What is needed –
Each line of the listing below containing the word "faces" should be returned.
------ Input
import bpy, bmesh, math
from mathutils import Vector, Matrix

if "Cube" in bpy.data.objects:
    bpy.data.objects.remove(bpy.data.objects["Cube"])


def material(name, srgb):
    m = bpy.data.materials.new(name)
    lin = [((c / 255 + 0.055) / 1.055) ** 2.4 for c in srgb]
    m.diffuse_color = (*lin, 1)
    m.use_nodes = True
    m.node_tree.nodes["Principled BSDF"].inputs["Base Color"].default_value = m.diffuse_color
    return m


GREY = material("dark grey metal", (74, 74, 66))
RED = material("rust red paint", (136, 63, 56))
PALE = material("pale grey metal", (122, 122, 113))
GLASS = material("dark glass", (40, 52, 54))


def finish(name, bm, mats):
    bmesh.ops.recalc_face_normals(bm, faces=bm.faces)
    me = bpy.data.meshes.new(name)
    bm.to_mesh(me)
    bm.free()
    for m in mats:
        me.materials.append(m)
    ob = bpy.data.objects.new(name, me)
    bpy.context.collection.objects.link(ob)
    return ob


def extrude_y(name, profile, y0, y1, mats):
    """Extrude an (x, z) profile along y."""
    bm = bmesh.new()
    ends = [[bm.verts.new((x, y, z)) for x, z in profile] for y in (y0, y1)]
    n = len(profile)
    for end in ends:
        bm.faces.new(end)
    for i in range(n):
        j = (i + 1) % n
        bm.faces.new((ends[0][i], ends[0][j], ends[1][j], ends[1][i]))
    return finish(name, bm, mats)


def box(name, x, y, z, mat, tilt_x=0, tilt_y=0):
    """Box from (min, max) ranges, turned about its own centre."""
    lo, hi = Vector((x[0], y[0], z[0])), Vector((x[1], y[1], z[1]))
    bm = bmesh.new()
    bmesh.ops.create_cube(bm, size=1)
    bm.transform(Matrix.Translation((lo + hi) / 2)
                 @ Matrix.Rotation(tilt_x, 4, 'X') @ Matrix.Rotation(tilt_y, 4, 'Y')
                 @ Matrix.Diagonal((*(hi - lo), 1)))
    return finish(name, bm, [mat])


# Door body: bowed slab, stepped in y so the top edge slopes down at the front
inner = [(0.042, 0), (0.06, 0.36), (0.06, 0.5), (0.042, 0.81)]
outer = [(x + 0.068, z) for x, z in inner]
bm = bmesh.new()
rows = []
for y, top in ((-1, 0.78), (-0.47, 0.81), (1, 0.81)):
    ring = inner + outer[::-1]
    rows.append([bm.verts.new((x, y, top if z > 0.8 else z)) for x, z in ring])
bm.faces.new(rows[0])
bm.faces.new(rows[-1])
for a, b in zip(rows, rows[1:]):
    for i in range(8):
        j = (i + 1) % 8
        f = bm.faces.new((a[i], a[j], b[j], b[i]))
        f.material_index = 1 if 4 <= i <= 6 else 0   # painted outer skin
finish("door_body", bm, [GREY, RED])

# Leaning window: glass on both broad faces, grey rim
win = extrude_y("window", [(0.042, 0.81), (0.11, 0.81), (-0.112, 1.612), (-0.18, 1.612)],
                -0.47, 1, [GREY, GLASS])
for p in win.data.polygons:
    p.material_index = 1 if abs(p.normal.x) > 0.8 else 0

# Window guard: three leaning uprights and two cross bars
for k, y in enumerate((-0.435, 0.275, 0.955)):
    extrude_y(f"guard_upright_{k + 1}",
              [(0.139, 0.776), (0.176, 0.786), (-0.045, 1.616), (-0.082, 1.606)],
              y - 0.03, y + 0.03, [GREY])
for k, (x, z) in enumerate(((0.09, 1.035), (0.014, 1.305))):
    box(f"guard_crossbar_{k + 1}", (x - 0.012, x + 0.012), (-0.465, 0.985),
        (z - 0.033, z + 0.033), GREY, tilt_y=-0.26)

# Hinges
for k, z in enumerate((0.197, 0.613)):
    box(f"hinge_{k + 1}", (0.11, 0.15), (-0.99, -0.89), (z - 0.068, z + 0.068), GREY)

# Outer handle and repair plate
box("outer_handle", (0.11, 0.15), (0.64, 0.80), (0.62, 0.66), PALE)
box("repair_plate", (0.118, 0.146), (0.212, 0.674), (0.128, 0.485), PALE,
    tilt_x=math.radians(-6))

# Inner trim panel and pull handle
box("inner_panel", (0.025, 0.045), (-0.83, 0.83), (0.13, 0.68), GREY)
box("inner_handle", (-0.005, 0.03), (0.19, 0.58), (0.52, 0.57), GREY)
------------
Solution –
    bmesh.ops.recalc_face_normals(bm, faces=bm.faces)
        bm.faces.new(end)
        bm.faces.new((ends[0][i], ends[0][j], ends[1][j], ends[1][i]))
bm.faces.new(rows[0])
bm.faces.new(rows[-1])
        f = bm.faces.new((a[i], a[j], b[j], b[i]))
# Leaning window: glass on both broad faces, grey rim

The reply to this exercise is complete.